Provided records
-- Opening Marker --
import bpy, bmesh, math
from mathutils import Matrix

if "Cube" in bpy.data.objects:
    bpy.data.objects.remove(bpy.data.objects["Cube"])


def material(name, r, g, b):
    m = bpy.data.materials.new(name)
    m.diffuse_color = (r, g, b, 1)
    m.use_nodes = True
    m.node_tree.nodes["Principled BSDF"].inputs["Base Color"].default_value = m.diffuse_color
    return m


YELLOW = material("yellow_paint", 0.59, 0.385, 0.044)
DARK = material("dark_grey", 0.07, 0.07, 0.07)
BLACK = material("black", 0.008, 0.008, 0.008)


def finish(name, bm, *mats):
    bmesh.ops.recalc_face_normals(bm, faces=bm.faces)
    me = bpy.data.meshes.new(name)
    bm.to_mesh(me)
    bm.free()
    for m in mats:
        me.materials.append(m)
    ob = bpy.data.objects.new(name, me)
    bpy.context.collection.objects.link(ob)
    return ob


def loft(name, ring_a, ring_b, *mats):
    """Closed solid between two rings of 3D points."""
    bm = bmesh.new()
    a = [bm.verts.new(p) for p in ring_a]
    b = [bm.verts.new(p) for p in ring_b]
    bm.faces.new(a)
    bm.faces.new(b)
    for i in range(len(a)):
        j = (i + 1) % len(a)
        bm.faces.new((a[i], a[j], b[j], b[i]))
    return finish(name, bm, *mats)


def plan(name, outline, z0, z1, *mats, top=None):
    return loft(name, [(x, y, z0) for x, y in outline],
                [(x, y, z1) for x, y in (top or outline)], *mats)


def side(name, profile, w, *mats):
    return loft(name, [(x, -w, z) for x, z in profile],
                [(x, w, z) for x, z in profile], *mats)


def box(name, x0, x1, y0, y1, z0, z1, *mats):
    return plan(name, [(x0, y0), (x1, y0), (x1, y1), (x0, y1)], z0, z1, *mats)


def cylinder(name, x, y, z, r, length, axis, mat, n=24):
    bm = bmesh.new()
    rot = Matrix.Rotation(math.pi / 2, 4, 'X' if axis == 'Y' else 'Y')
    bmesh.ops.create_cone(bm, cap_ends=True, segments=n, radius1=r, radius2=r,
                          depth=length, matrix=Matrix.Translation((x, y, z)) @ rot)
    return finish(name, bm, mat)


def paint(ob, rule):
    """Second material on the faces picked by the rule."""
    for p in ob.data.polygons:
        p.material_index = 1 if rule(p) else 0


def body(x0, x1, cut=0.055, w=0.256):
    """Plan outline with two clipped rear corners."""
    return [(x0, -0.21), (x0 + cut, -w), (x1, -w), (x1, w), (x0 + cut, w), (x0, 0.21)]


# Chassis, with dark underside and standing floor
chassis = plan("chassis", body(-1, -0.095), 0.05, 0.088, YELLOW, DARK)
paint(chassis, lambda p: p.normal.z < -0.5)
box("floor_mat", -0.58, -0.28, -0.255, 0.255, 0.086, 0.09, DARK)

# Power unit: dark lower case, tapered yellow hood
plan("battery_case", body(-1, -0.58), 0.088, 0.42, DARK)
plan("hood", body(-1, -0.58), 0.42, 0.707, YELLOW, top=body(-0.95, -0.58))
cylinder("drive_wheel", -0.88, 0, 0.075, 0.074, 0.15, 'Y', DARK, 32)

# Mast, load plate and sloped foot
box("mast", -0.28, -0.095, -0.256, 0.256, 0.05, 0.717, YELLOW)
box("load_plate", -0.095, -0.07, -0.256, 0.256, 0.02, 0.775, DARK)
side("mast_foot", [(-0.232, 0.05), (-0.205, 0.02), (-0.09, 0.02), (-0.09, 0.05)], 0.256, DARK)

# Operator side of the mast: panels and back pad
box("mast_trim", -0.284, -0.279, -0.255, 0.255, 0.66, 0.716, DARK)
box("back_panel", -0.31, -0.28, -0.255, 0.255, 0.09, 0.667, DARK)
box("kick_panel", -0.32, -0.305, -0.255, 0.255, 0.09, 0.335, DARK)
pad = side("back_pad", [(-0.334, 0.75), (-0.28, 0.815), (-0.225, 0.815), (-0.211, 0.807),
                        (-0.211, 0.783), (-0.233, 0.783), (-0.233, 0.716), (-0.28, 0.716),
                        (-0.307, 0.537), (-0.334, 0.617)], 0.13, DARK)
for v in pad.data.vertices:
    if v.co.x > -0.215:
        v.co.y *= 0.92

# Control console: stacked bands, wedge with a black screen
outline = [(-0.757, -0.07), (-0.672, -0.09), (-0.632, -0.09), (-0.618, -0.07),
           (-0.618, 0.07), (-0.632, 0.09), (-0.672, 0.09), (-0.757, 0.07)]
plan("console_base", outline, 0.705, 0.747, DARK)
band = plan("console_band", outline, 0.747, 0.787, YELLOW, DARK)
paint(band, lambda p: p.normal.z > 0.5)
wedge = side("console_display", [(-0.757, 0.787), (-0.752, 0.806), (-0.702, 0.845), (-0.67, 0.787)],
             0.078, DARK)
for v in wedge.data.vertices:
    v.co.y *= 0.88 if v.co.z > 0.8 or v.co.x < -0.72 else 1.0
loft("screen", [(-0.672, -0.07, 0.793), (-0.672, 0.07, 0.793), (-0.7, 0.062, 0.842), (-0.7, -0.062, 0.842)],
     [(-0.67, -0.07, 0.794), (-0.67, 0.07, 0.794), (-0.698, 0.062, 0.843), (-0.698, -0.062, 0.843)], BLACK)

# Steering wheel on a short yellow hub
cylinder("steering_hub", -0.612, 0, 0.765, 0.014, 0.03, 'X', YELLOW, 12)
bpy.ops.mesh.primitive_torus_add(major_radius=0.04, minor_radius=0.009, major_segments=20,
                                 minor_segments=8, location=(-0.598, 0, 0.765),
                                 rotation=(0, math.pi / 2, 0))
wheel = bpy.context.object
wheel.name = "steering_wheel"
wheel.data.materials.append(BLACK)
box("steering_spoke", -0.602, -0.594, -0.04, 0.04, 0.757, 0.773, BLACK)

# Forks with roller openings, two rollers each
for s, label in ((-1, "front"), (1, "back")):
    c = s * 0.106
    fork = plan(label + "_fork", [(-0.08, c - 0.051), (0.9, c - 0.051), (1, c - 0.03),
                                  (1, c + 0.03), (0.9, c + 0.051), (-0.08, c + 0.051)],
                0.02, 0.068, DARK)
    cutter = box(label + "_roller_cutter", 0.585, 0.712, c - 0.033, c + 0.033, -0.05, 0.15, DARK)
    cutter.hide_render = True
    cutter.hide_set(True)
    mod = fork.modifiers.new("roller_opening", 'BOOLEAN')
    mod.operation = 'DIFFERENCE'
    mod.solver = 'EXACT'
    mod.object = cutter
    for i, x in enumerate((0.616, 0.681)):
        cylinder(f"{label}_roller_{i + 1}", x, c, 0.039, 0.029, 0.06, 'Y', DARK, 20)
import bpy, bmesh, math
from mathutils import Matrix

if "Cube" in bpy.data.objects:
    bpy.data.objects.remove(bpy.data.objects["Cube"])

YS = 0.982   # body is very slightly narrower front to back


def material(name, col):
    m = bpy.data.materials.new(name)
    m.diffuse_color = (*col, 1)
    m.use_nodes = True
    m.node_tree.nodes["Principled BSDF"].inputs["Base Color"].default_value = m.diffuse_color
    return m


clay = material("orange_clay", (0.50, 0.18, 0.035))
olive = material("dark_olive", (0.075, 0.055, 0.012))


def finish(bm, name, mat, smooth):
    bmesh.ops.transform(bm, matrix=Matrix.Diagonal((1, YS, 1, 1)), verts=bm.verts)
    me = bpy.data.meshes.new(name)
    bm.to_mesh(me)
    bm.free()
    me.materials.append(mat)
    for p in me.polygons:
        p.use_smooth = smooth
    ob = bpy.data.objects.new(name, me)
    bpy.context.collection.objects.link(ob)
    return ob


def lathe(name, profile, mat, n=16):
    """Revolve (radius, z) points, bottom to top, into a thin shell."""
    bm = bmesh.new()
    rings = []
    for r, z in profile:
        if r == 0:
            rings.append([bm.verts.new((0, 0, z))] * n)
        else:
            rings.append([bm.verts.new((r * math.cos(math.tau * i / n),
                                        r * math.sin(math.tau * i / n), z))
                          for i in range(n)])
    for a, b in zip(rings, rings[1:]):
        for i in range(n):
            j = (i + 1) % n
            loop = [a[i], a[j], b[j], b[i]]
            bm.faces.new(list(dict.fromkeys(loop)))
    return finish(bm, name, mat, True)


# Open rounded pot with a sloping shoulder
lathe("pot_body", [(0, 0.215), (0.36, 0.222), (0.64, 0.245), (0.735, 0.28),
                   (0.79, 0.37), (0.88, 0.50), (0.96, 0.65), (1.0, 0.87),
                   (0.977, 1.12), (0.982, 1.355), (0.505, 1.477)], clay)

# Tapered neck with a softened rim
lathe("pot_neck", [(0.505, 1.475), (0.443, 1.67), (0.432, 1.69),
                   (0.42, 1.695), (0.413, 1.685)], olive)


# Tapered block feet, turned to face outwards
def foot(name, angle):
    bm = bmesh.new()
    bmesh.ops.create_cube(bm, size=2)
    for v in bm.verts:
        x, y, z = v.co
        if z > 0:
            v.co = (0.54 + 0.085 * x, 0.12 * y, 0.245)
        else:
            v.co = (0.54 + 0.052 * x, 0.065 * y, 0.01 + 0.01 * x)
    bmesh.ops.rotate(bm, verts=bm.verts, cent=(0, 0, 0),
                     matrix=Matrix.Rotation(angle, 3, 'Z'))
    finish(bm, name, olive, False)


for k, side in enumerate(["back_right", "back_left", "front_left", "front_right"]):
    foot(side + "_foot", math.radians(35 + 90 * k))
-- Closing Marker --
Exercise prompt
In the records above, find each line with the word "mats" and copy it.

Answer to the problem
def finish(name, bm, *mats):
    for m in mats:
def loft(name, ring_a, ring_b, *mats):
    return finish(name, bm, *mats)
def plan(name, outline, z0, z1, *mats, top=None):
                [(x, y, z1) for x, y in (top or outline)], *mats)
def side(name, profile, w, *mats):
                [(x, w, z) for x, z in profile], *mats)
def box(name, x0, x1, y0, y1, z0, z1, *mats):
    return plan(name, [(x0, y0), (x1, y0), (x1, y1), (x0, y1)], z0, z1, *mats)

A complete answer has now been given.